**WORK ORDER**
Drop every picture, then print the rest of the listing exactly as given.

------

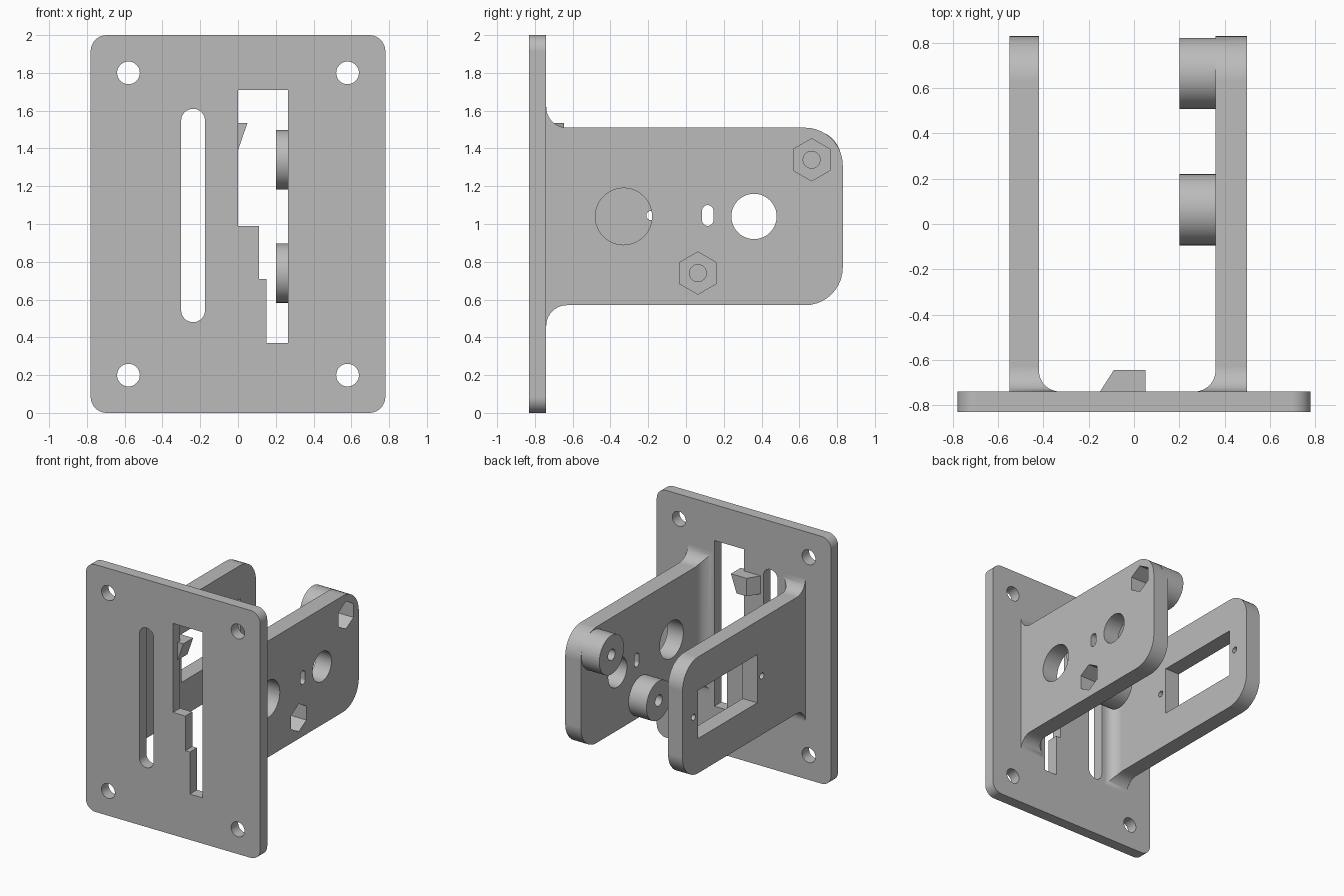
import bpy, bmesh
from math import sin, cos, radians

cube = bpy.data.objects.get("Cube")
if cube:
    bpy.data.objects.remove(cube, do_unlink=True)

grey = bpy.data.materials.new("plain_grey")
grey.use_nodes = True
COLOUR = (0.5, 0.5, 0.5, 1)
grey.diffuse_color = COLOUR
grey.node_tree.nodes["Principled BSDF"].inputs["Base Color"].default_value = COLOUR


def arc(u, v, r, start, end, n=10):
    """Points on an arc, angles in degrees."""
    angles = [radians(start + (end - start) * i / n) for i in range(n + 1)]
    return [(u + r * cos(a), v + r * sin(a)) for a in angles]


def circle(u, v, r, n=48, start=0):
    return arc(u, v, r, start, start + 360, n)[:-1]


def rounded(u0, u1, v0, v1, r):
    return (arc(u1 - r, v0 + r, r, -90, 0) + arc(u1 - r, v1 - r, r, 0, 90)
            + arc(u0 + r, v1 - r, r, 90, 180) + arc(u0 + r, v0 + r, r, 180, 270))


def slot(u, v0, v1, r):
    return arc(u, v1 - r, r, 0, 180, 20) + arc(u, v0 + r, r, 180, 360, 20)


def rect(u0, u1, v0, v1):
    return [(u0, v0), (u1, v0), (u1, v1), (u0, v1)]


def prism(name, points, axis, lo, hi):
    """Extrude a flat outline along x, y or z."""
    place = {"x": lambda u, v, d: (d, u, v),
             "y": lambda u, v, d: (u, d, v),
             "z": lambda u, v, d: (u, v, d)}[axis]
    bm = bmesh.new()
    near = [bm.verts.new(place(u, v, lo)) for u, v in points]
    far = [bm.verts.new(place(u, v, hi)) for u, v in points]
    bm.faces.new(near)
    bm.faces.new(far)
    for i in range(len(points)):
        j = (i + 1) % len(points)
        bm.faces.new((near[i], near[j], far[j], far[i]))
    bmesh.ops.recalc_face_normals(bm, faces=bm.faces)
    mesh = bpy.data.meshes.new(name)
    bm.to_mesh(mesh)
    bm.free()
    mesh.materials.append(grey)
    obj = bpy.data.objects.new(name, mesh)
    bpy.context.collection.objects.link(obj)
    return obj


def combine(obj, other, operation):
    """Apply a boolean and discard the helper."""
    other.hide_render = True
    mod = obj.modifiers.new(operation.lower(), "BOOLEAN")
    mod.operation, mod.solver, mod.object = operation, "EXACT", other
    bpy.context.view_layer.objects.active = obj
    bpy.ops.object.modifier_apply(modifier=mod.name)
    bpy.data.objects.remove(other, do_unlink=True)


def cut(obj, points, axis, lo, hi):
    combine(obj, prism("cutter", points, axis, lo, hi), "DIFFERENCE")


FRONT, BACK, TIP = -0.83, -0.74, 0.83
LOW, HIGH, MID = 0.57, 1.51, 1.045
ROOT = BACK - 0.03

# Mounting plate with corner holes, long slot and stepped opening
bracket = prism("mounting_bracket", rounded(-0.78, 0.78, 0, 2, 0.085), "y", FRONT, BACK)
for x in (-0.58, 0.58):
    for z in (0.2, 1.8):
        cut(bracket, circle(x, z, 0.06), "y", -1, 0)
cut(bracket, slot(-0.238, 0.48, 1.61, 0.063), "y", -1, 0)
stepped = [(0, 1.71), (0, 0.99), (0.11, 0.99), (0.11, 0.71),
           (0.15, 0.71), (0.15, 0.37), (0.265, 0.37), (0.265, 1.71)]
cut(bracket, stepped, "y", -1, 0)


def arm(name, inner, outer):
    """Side arm flared at the root, with a fillet on its inner face."""
    f, r = 0.11, 0.2
    side = ([(ROOT, HIGH + f), (ROOT, LOW - f)]
            + arc(BACK + f, LOW - f, f, 180, 90)
            + arc(TIP - r, LOW + r, r, -90, 0) + arc(TIP - r, HIGH - r, r, 0, 90)
            + arc(BACK + f, HIGH + f, f, 270, 180))
    s = 1 if inner > 0 else -1
    g = 0.092
    curve = [(inner - s * g * (1 - cos(a)), BACK + g * (1 - sin(a)))
             for a in [radians(90 * i / 10) for i in range(11)]]
    plan = [(outer, ROOT), (outer, TIP + 0.1), (inner, TIP + 0.1)] + curve
    plan.append((inner - s * g, ROOT))
    body = prism(name, side, "x", -1, 1)
    combine(body, prism("plan", plan, "z", 0, 2), "INTERSECT")
    return body


# Left arm with bosses, nut pockets, round holes and a small slot
left_arm = arm("left_arm", 0.36, 0.5)
fasteners = ((0.665, 1.34), (0.063, 0.74))
for y, z in fasteners:
    combine(left_arm, prism("boss", circle(y, z, 0.157), "x", 0.2, 0.4), "UNION")
for y, z in fasteners:
    cut(left_arm, circle(y, z, 0.045, 32), "x", 0, 1)
    cut(left_arm, circle(y, z, 0.112, 6, 30), "x", 0.3, 1)
cut(left_arm, circle(-0.33, 1.04, 0.15), "x", 0, 1)
cut(left_arm, circle(0.36, 1.04, 0.12), "x", 0, 1)
cut(left_arm, slot(0.115, 0.99, 1.1, 0.03), "x", 0, 1)

# Right arm with rectangular window and two screw holes
right_arm = arm("right_arm", -0.42, -0.55)
cut(right_arm, rect(-0.125, 0.63, 0.85, 1.24), "x", -1, 0)
for y in (-0.185, 0.69):
    cut(right_arm, circle(y, MID, 0.025, 24), "x", -1, 0)

# Catch tab behind the plate, undercut on one side and sloped on the other
tab = prism("catch_tab", [(-0.2, 1.39), (0, 1.39), (0.05, 1.535), (-0.2, 1.535)],
            "y", ROOT, -0.645)
tab_plan = [(-0.15, ROOT), (0.1, ROOT), (0.1, -0.6), (-0.06, -0.6), (-0.15, BACK)]
combine(tab, prism("plan", tab_plan, "z", 1, 2), "INTERSECT")

# Merge into one solid piece
for part in (left_arm, right_arm, tab):
    combine(bracket, part, "UNION")

bpy.ops.object.select_all(action="DESELECT")
bracket.select_set(True)
bpy.context.view_layer.objects.active = bracket
bpy.ops.object.shade_smooth_by_angle(angle=radians(30))
bracket.modifiers.new("even_shading", "WEIGHTED_NORMAL").keep_sharp = True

------

**EXERCISE RESULT**
import bpy, bmesh
from math import sin, cos, radians

cube = bpy.data.objects.get("Cube")
if cube:
    bpy.data.objects.remove(cube, do_unlink=True)

grey = bpy.data.materials.new("plain_grey")
grey.use_nodes = True
COLOUR = (0.5, 0.5, 0.5, 1)
grey.diffuse_color = COLOUR
grey.node_tree.nodes["Principled BSDF"].inputs["Base Color"].default_value = COLOUR


def arc(u, v, r, start, end, n=10):
    """Points on an arc, angles in degrees."""
    angles = [radians(start + (end - start) * i / n) for i in range(n + 1)]
    return [(u + r * cos(a), v + r * sin(a)) for a in angles]


def circle(u, v, r, n=48, start=0):
    return arc(u, v, r, start, start + 360, n)[:-1]


def rounded(u0, u1, v0, v1, r):
    return (arc(u1 - r, v0 + r, r, -90, 0) + arc(u1 - r, v1 - r, r, 0, 90)
            + arc(u0 + r, v1 - r, r, 90, 180) + arc(u0 + r, v0 + r, r, 180, 270))


def slot(u, v0, v1, r):
    return arc(u, v1 - r, r, 0, 180, 20) + arc(u, v0 + r, r, 180, 360, 20)


def rect(u0, u1, v0, v1):
    return [(u0, v0), (u1, v0), (u1, v1), (u0, v1)]


def prism(name, points, axis, lo, hi):
    """Extrude a flat outline along x, y or z."""
    place = {"x": lambda u, v, d: (d, u, v),
             "y": lambda u, v, d: (u, d, v),
             "z": lambda u, v, d: (u, v, d)}[axis]
    bm = bmesh.new()
    near = [bm.verts.new(place(u, v, lo)) for u, v in points]
    far = [bm.verts.new(place(u, v, hi)) for u, v in points]
    bm.faces.new(near)
    bm.faces.new(far)
    for i in range(len(points)):
        j = (i + 1) % len(points)
        bm.faces.new((near[i], near[j], far[j], far[i]))
    bmesh.ops.recalc_face_normals(bm, faces=bm.faces)
    mesh = bpy.data.meshes.new(name)
    bm.to_mesh(mesh)
    bm.free()
    mesh.materials.append(grey)
    obj = bpy.data.objects.new(name, mesh)
    bpy.context.collection.objects.link(obj)
    return obj


def combine(obj, other, operation):
    """Apply a boolean and discard the helper."""
    other.hide_render = True
    mod = obj.modifiers.new(operation.lower(), "BOOLEAN")
    mod.operation, mod.solver, mod.object = operation, "EXACT", other
    bpy.context.view_layer.objects.active = obj
    bpy.ops.object.modifier_apply(modifier=mod.name)
    bpy.data.objects.remove(other, do_unlink=True)


def cut(obj, points, axis, lo, hi):
    combine(obj, prism("cutter", points, axis, lo, hi), "DIFFERENCE")


FRONT, BACK, TIP = -0.83, -0.74, 0.83
LOW, HIGH, MID = 0.57, 1.51, 1.045
ROOT = BACK - 0.03

# Mounting plate with corner holes, long slot and stepped opening
bracket = prism("mounting_bracket", rounded(-0.78, 0.78, 0, 2, 0.085), "y", FRONT, BACK)
for x in (-0.58, 0.58):
    for z in (0.2, 1.8):
        cut(bracket, circle(x, z, 0.06), "y", -1, 0)
cut(bracket, slot(-0.238, 0.48, 1.61, 0.063), "y", -1, 0)
stepped = [(0, 1.71), (0, 0.99), (0.11, 0.99), (0.11, 0.71),
           (0.15, 0.71), (0.15, 0.37), (0.265, 0.37), (0.265, 1.71)]
cut(bracket, stepped, "y", -1, 0)


def arm(name, inner, outer):
    """Side arm flared at the root, with a fillet on its inner face."""
    f, r = 0.11, 0.2
    side = ([(ROOT, HIGH + f), (ROOT, LOW - f)]
            + arc(BACK + f, LOW - f, f, 180, 90)
            + arc(TIP - r, LOW + r, r, -90, 0) + arc(TIP - r, HIGH - r, r, 0, 90)
            + arc(BACK + f, HIGH + f, f, 270, 180))
    s = 1 if inner > 0 else -1
    g = 0.092
    curve = [(inner - s * g * (1 - cos(a)), BACK + g * (1 - sin(a)))
             for a in [radians(90 * i / 10) for i in range(11)]]
    plan = [(outer, ROOT), (outer, TIP + 0.1), (inner, TIP + 0.1)] + curve
    plan.append((inner - s * g, ROOT))
    body = prism(name, side, "x", -1, 1)
    combine(body, prism("plan", plan, "z", 0, 2), "INTERSECT")
    return body


# Left arm with bosses, nut pockets, round holes and a small slot
left_arm = arm("left_arm", 0.36, 0.5)
fasteners = ((0.665, 1.34), (0.063, 0.74))
for y, z in fasteners:
    combine(left_arm, prism("boss", circle(y, z, 0.157), "x", 0.2, 0.4), "UNION")
for y, z in fasteners:
    cut(left_arm, circle(y, z, 0.045, 32), "x", 0, 1)
    cut(left_arm, circle(y, z, 0.112, 6, 30), "x", 0.3, 1)
cut(left_arm, circle(-0.33, 1.04, 0.15), "x", 0, 1)
cut(left_arm, circle(0.36, 1.04, 0.12), "x", 0, 1)
cut(left_arm, slot(0.115, 0.99, 1.1, 0.03), "x", 0, 1)

# Right arm with rectangular window and two screw holes
right_arm = arm("right_arm", -0.42, -0.55)
cut(right_arm, rect(-0.125, 0.63, 0.85, 1.24), "x", -1, 0)
for y in (-0.185, 0.69):
    cut(right_arm, circle(y, MID, 0.025, 24), "x", -1, 0)

# Catch tab behind the plate, undercut on one side and sloped on the other
tab = prism("catch_tab", [(-0.2, 1.39), (0, 1.39), (0.05, 1.535), (-0.2, 1.535)],
            "y", ROOT, -0.645)
tab_plan = [(-0.15, ROOT), (0.1, ROOT), (0.1, -0.6), (-0.06, -0.6), (-0.15, BACK)]
combine(tab, prism("plan", tab_plan, "z", 1, 2), "INTERSECT")

# Merge into one solid piece
for part in (left_arm, right_arm, tab):
    combine(bracket, part, "UNION")

bpy.ops.object.select_all(action="DESELECT")
bracket.select_set(True)
bpy.context.view_layer.objects.active = bracket
bpy.ops.object.shade_smooth_by_angle(angle=radians(30))
bracket.modifiers.new("even_shading", "WEIGHTED_NORMAL").keep_sharp = True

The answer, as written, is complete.